▶ [GIVEN RECORDS]

_ _ _ _

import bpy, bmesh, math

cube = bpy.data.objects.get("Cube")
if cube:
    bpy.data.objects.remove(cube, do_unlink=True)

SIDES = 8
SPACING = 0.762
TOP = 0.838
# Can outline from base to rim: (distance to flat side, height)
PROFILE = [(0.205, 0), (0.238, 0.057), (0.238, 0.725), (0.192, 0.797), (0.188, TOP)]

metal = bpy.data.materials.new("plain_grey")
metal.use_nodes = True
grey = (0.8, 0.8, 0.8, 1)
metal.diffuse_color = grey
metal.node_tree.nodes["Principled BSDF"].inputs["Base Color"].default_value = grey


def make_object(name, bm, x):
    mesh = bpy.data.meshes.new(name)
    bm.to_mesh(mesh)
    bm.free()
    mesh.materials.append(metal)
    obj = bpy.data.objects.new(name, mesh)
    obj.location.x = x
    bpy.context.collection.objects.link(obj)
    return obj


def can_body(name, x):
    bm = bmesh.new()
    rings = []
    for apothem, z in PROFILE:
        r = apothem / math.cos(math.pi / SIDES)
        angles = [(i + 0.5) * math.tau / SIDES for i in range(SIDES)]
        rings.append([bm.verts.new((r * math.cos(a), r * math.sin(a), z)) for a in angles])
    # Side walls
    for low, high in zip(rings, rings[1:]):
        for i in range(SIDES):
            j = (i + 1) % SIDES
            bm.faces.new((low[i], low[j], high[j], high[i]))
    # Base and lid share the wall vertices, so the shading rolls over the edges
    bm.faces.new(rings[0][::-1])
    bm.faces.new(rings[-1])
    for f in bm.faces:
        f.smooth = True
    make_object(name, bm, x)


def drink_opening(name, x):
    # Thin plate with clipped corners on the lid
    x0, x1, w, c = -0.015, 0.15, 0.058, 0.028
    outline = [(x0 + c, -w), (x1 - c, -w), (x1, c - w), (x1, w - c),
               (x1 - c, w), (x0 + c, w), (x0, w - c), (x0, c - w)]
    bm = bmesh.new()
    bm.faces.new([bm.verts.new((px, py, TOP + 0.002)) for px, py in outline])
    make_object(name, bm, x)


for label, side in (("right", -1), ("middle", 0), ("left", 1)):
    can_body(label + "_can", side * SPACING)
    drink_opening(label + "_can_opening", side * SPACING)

_ _ _ _

▶ [PROBLEM TO WORK ON] Gather each line of the listing that holds the string "outline".

▶ [SOLUTION]
# Can outline from base to rim: (distance to flat side, height)
    outline = [(x0 + c, -w), (x1 - c, -w), (x1, c - w), (x1, w - c),
    bm.faces.new([bm.verts.new((px, py, TOP + 0.002)) for px, py in outline])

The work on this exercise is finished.